Every year on November 15th parents celebrate the growth of their children during Shichigosan. The name of this event literally means “seven, five, three” and corresponds with the age of your child. At the age of seven a girl is allowed to wear her first obi, when five a boy wears hakama pants in public for the first time and at the age of three both boys and girls are allowed to grow their hair out. Of course the tradition isn’t as strict anymore, but Shichigosan is still an event that many people love to celebrate.
During the Heian period (794 – 1185) parents already celebrated their children’s growth on a lucky day in November. The festival only got a set date as the 15th of November during the Kamakura period (1185 – 1333). During the Edo period (1603 – 1868) commoners joined in on the practice combining it with a shrine visit and offering.
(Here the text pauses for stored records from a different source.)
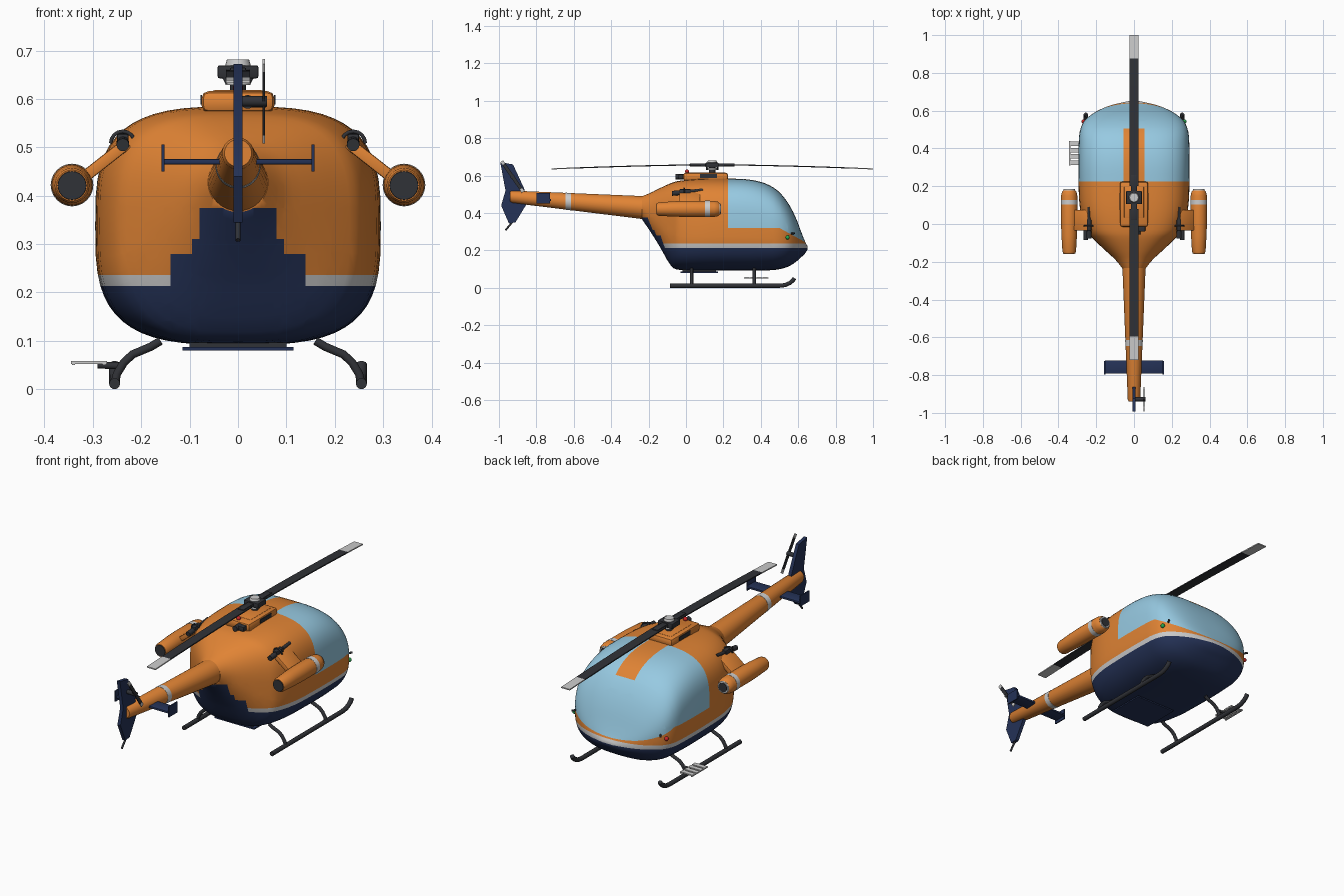
import bpy, bmesh, math
from mathutils import Vector, Matrix

if "Cube" in bpy.data.objects:
    bpy.data.objects.remove(bpy.data.objects["Cube"])

def mat(name, r, g, b):
    m = bpy.data.materials.new(name)
    m.diffuse_color = (r, g, b, 1)
    m.use_nodes = True
    m.node_tree.nodes["Principled BSDF"].inputs["Base Color"].default_value = m.diffuse_color
    return m

ORANGE = mat("orange", .75, .23, .035)
NAVY = mat("navy", .018, .032, .095)
GLASS = mat("glass", .31, .59, .76)
WHITE = mat("white", .7, .7, .67)
DARK = mat("dark", .03, .032, .038)
RED = mat("red", .6, .02, .02)
GREEN = mat("green", .02, .4, .08)

def finish(name, bm, mats, angle=35):
    bmesh.ops.recalc_face_normals(bm, faces=bm.faces[:])
    me = bpy.data.meshes.new(name)
    bm.to_mesh(me)
    bm.free()
    ob = bpy.data.objects.new(name, me)
    bpy.context.collection.objects.link(ob)
    for m in mats:
        me.materials.append(m)
    bpy.ops.object.select_all(action='DESELECT')
    bpy.context.view_layer.objects.active = ob
    ob.select_set(True)
    bpy.ops.object.shade_smooth_by_angle(angle=math.radians(angle))
    return ob

# rings along y: (y, cx, cz, half width, half height, superellipse power)
def loft(sections, sides):
    bm = bmesh.new()
    rings = []
    for y, cx, cz, rx, rz, n in sections:
        ring = []
        for i in range(sides):
            a = 2 * math.pi * i / sides
            c, s = math.cos(a), math.sin(a)
            ring.append(bm.verts.new((cx + rx * math.copysign(abs(c) ** (2 / n), c), y,
                                      cz + rz * math.copysign(abs(s) ** (2 / n), s))))
        rings.append(ring)
    for a, b in zip(rings, rings[1:]):
        for i in range(sides):
            j = (i + 1) % sides
            bm.faces.new((a[i], a[j], b[j], b[i]))
    bm.faces.new(rings[0])
    bm.faces.new(rings[-1])
    return bm

def turned(name, cx, profile, m, sides=24):
    return finish(name, loft([(y, cx, z, r, r, 2) for y, z, r in profile], sides), [m])

def box(name, c, size, m, bevel=0, rot=None):
    bm = bmesh.new()
    M = Matrix.Translation(c) @ (rot or Matrix()) @ Matrix.Diagonal((*size, 1))
    bmesh.ops.create_cube(bm, size=1, matrix=M)
    if bevel:
        bmesh.ops.bevel(bm, geom=bm.edges[:], offset=bevel, segments=2, affect='EDGES', profile=.5)
    return finish(name, bm, [m])

def rod(name, a, b, r, m, r2=None, sides=20):
    a, b = Vector(a), Vector(b)
    M = Matrix.Translation((a + b) / 2) @ (b - a).to_track_quat('Z', 'Y').to_matrix().to_4x4()
    bm = bmesh.new()
    bmesh.ops.create_cone(bm, cap_ends=True, segments=sides, radius1=r, radius2=r if r2 is None else r2,
                          depth=(b - a).length, matrix=M)
    return finish(name, bm, [m])

def ball(name, c, r, m):
    bm = bmesh.new()
    bmesh.ops.create_uvsphere(bm, u_segments=14, v_segments=8, radius=r, matrix=Matrix.Translation(c))
    return finish(name, bm, [m])

# polygon in the yz plane, thickened along x
def prism(name, pts, x0, x1, m):
    bm = bmesh.new()
    f = bm.faces.new([bm.verts.new((x0, y, z)) for y, z in pts])
    g = bmesh.ops.extrude_face_region(bm, geom=[f])["geom"]
    bmesh.ops.translate(bm, verts=[v for v in g if isinstance(v, bmesh.types.BMVert)], vec=(x1 - x0, 0, 0))
    return finish(name, bm, [m])

def pipe(name, pts, r, m):
    cu = bpy.data.curves.new(name, 'CURVE')
    cu.dimensions, cu.bevel_depth, cu.bevel_resolution, cu.use_fill_caps = '3D', r, 3, True
    sp = cu.splines.new('POLY')
    sp.points.add(len(pts) - 1)
    for p, q in zip(sp.points, pts):
        p.co = (*q, 1)
    cu.materials.append(m)
    ob = bpy.data.objects.new(name, cu)
    bpy.context.collection.objects.link(ob)

# cabin: y, half width, bottom, top, power
K = [(-.235, .062, .366, .49, 2), (-.19, .098, .30, .508, 2.2), (-.14, .152, .22, .533, 2.5),
     (-.08, .215, .118, .56, 2.9), (-.03, .256, .096, .573, 3.1), (.08, .286, .092, .583, 3.2),
     (.22, .294, .092, .584, 3.2), (.33, .295, .092, .58, 3.2), (.42, .293, .093, .56, 3.1),
     (.49, .287, .098, .52, 3), (.545, .264, .113, .455, 2.8), (.585, .217, .137, .38, 2.6),
     (.615, .16, .163, .302, 2.4), (.635, .1, .182, .252, 2.2), (.65, .03, .205, .222, 2)]
secs = []
for i in range(len(K) - 1):
    p = [K[max(0, min(len(K) - 1, i + d))] for d in (-1, 0, 1, 2)]
    for t in (0, 1 / 3, 2 / 3):
        y, w, lo, hi, n = [.5 * (2 * b + (c - a) * t + (2 * a - 5 * b + 4 * c - d) * t * t
                                 + (3 * b - a - 3 * c + d) * t ** 3) for a, b, c, d in zip(*p)]
        secs.append((y, 0, (lo + hi) / 2, w, (hi - lo) / 2, n))
secs.append((.65, 0, .2135, .03, .0085, 2))
bm = loft(secs, 56)

def cut(co, no, keep=lambda c: True):
    fs = [f for f in bm.faces if keep(f.calc_center_median())]
    geom = fs + list({e for f in fs for e in f.edges}) + list({v for f in fs for v in f.verts})
    bmesh.ops.bisect_plane(bm, geom=geom, dist=1e-5, plane_co=co, plane_no=no)

# paint boundaries are cut into the skin
for z in (.213, .236):
    cut((0, 0, z), (0, 0, 1))
cut((0, .225, 0), (0, 1, 0))
cut((0, 0, .32), (0, 0, 1), lambda c: .2 < c.y < .54)
cut((0, .5, .32), (0, .55, 1), lambda c: c.y > .46 and c.z < .4)
cut((0, .505, 0), (0, 1, 0), lambda c: c.z > .4)
for x in (-.055, .055):
    cut((x, 0, 0), (1, 0, 0), lambda c: c.z > .4 and c.y > .2)
rear = lambda c: c.y < -.05 and c.z < .42
for z in (.28, .31, .375):
    cut((0, 0, z), (0, 0, 1), rear)
for x in (.14, .095, .08):
    for s in (-1, 1):
        cut((s * x, 0, 0), (1, 0, 0), rear)
for f in bm.faces:
    c = f.calc_center_median()
    x, y, z = abs(c.x), c.y, c.z
    step = .14 if z < .28 else .095 if z < .31 else .08 if z < .375 else 0
    if z < .213 or (y < -.06 and x < step):
        f.material_index = 1
    elif z < .236:
        f.material_index = 3
    elif y > .225 and z > .32 - .55 * max(0, y - .5) and not (x < .055 and y < .505):
        f.material_index = 2
finish("cabin", bm, [ORANGE, NAVY, GLASS, WHITE], 40)
box("belly_plate", (0, .07, .084), (.23, .2, .007), NAVY)
box("belly_plate_mount", (0, .07, .091), (.2, .18, .012), DARK)

# tail boom, fin and stabiliser
turned("tail_boom", 0, [(-.20, .43, .064), (-.24, .43, .061), (-.93, .487, .033), (-.94, .488, .028)], ORANGE, 32)
turned("tail_band", 0, [(-.645, .4635, .0455), (-.615, .461, .0467)], WHITE, 32)
prism("tail_fin", [(-.993, .672), (-.925, .66), (-.865, .53), (-.848, .455), (-.912, .35),
                   (-.947, .345), (-.988, .44), (-.965, .52)], -.009, .009, NAVY)
rod("tail_skid", (0, -.93, .35), (0, -.965, .308), .005, DARK)
box("stabiliser", (0, -.757, .47), (.31, .07, .011), NAVY, .003)
for s in (-1, 1):
    box("stabiliser_end_plate", (s * .155, -.762, .478), (.006, .072, .056), NAVY)

# tail rotor
hub = Vector((.053, -.928, .595))
rod("tail_rotor_shaft", (0, hub.y, hub.z), (.06, hub.y, hub.z), .011, DARK)
tilt = Matrix.Rotation(math.atan2(.058, .083), 4, 'X')
for s in (-1, 1):
    for nm, d, l, m in (("tail_rotor_blade", .04, .08, DARK), ("tail_rotor_tip", .09, .02, WHITE)):
        box(nm, hub + tilt @ Vector((0, 0, s * d)), (.005, .018, l), m, 0, tilt)

# roof housing with exhaust and beacon
box("roof_housing", (0, .105, .594), (.15, .24, .044), ORANGE, .014)
box("roof_housing_top", (0, .115, .612), (.105, .17, .012), ORANGE, .004)
rod("roof_exhaust", (.02, .02, .594), (.02, -.055, .594), .014, DARK)
box("roof_vent", (.035, -.02, .594), (.05, .04, .024), DARK, .004)
for s in (-1, 1):
    box("housing_grille", (s * .076, .12, .598), (.004, .09, .02), DARK)
ball("beacon", (0, .005, .622), .011, RED)

# main rotor
HY = .14
rod("rotor_mast", (0, HY, .6), (0, HY, .66), .017, DARK)
rod("swashplate", (0, HY, .629), (0, HY, .64), .026, None)
box("rotor_hub", (0, HY, .656), (.084, .07, .027), DARK, .004)
rod("rotor_cap", (0, HY, .667), (0, HY, .681), .027, None, .023)
for s in (-1, 1):
    box("blade_grip", (0, HY + s * .075, .657), (.034, .09, .016), DARK, .004)
    rod("pitch_link", (s * .022, HY + s * .03, .632), (s * .034, HY + s * .03, .655), .004, DARK)
    for nm, d0, d1, m in (("main_blade", .06, .735, DARK), ("main_blade_tip", .735, .86, WHITE)):
        ds = [d0 + (d1 - d0) * i / 8 for i in range(9)]
        line = [(HY + s * d, .658 - .022 * (d / .86) ** 1.6) for d in ds]
        prism(nm, [(y, z + .003) for y, z in line] + [(y, z - .003) for y, z in reversed(line)],
              -.025, .025, m)

for s in (-1, 1):
    # side pods on slanted pylons
    X = s * .343
    turned("side_pod", X, [(-.155, .421, .032), (-.145, .421, .036), (-.06, .422, .041), (.0, .422, .043),
                           (.15, .422, .043), (.172, .422, .038), (.178, .422, .032)], ORANGE)
    turned("pod_band", X, [(.102, .422, .0442), (.128, .422, .0442)], WHITE)
    turned("pod_rear_outlet", X, [(-.158, .421, .029), (-.14, .421, .033)], DARK)
    turned("pod_nose_ring", X, [(.17, .422, .033), (.184, .422, .03)], None)
    turned("pod_intake", X, [(.17, .422, .025), (.186, .422, .024)], DARK)
    box("pod_pylon", (s * .275, .02, .472), (.12, .11, .024), ORANGE, .004,
        Matrix.Rotation(s * math.atan2(.055, .07), 4, 'Y'))
    # roof-side fittings
    G = s * .238
    rod("side_fitting_barrel", (G, -.07, .506), (G, .09, .524), .008, DARK)
    box("side_fitting_body", (G, -.005, .512), (.024, .06, .032), DARK, .004)
    rod("side_fitting_muzzle", (G, -.075, .505), (G, -.035, .509), .013, DARK)
    pipe("side_fitting_hoop", [(G + .025 * math.cos(a * math.pi / 8), -.01, .508 + .025 * math.sin(a * math.pi / 8))
                               for a in range(9)], .004, DARK)
    # skids and struts
    S = s * .255
    pipe("skid", [(S, -.085, .0115), (S, .5, .0115), (S, .53, .015), (S, .555, .026), (S, .572, .04), (S, .58, .052)],
         .0115, DARK)
    for y in (.03, .365):
        pipe("skid_strut", [(s * .16, y, .1), (s * .18, y, .088), (s * .218, y, .072), (s * .236, y, .055),
                            (s * .25, y, .032), (S, y, .012)], .009, DARK)
    # nose lights and antennas
    ball("nav_light", (s * .267, .543, .27), .011, RED if s < 0 else GREEN)
    rod("nose_probe", (s * .24, .555, .29), (s * .258, .58, .292), .005, DARK)

# boarding step on one side
for i in range(4):
    box("step_slat", (-.308, .325 + i * .033, .055), (.074, .024, .006), None)
for x in (-.34, -.276):
    box("step_rail", (x, .375, .053), (.007, .13, .006), None)
rod("step_bracket", (-.24, .365, .048), (-.29, .365, .05), .007, DARK)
Thus Schichigosan as we know it today was born. Boys celebrate it at the age of three and five and girls celebrate it when they turn three and seven. Birthdays weren’t traditionally celebrated in old Japan, everyone was one year old when they were born and aged one year on New Year’s Day. Events like Shichigosan were used as celebratory occasions. Parents buy or rent traditional clothing and dedicate a whole day to celebrate.
After the shrine visit parents buy chitose ame, thousand years candy. It’s shaped like a stick and has the image of a turtle and a crane on the package. These animals are traditional symbols for longevity.
Three year old girls wear a kimono that is tucked in at the shoulders and has no obi sash. When they turn seven girls wear a proper kimono with long sleeves. Five year old boys wear a full formal Japanese outfit with hakama and haori for the first time. Nowadays Shichigosan is more of a photo opportunity for the parents, but the wish for healthy children remains the same.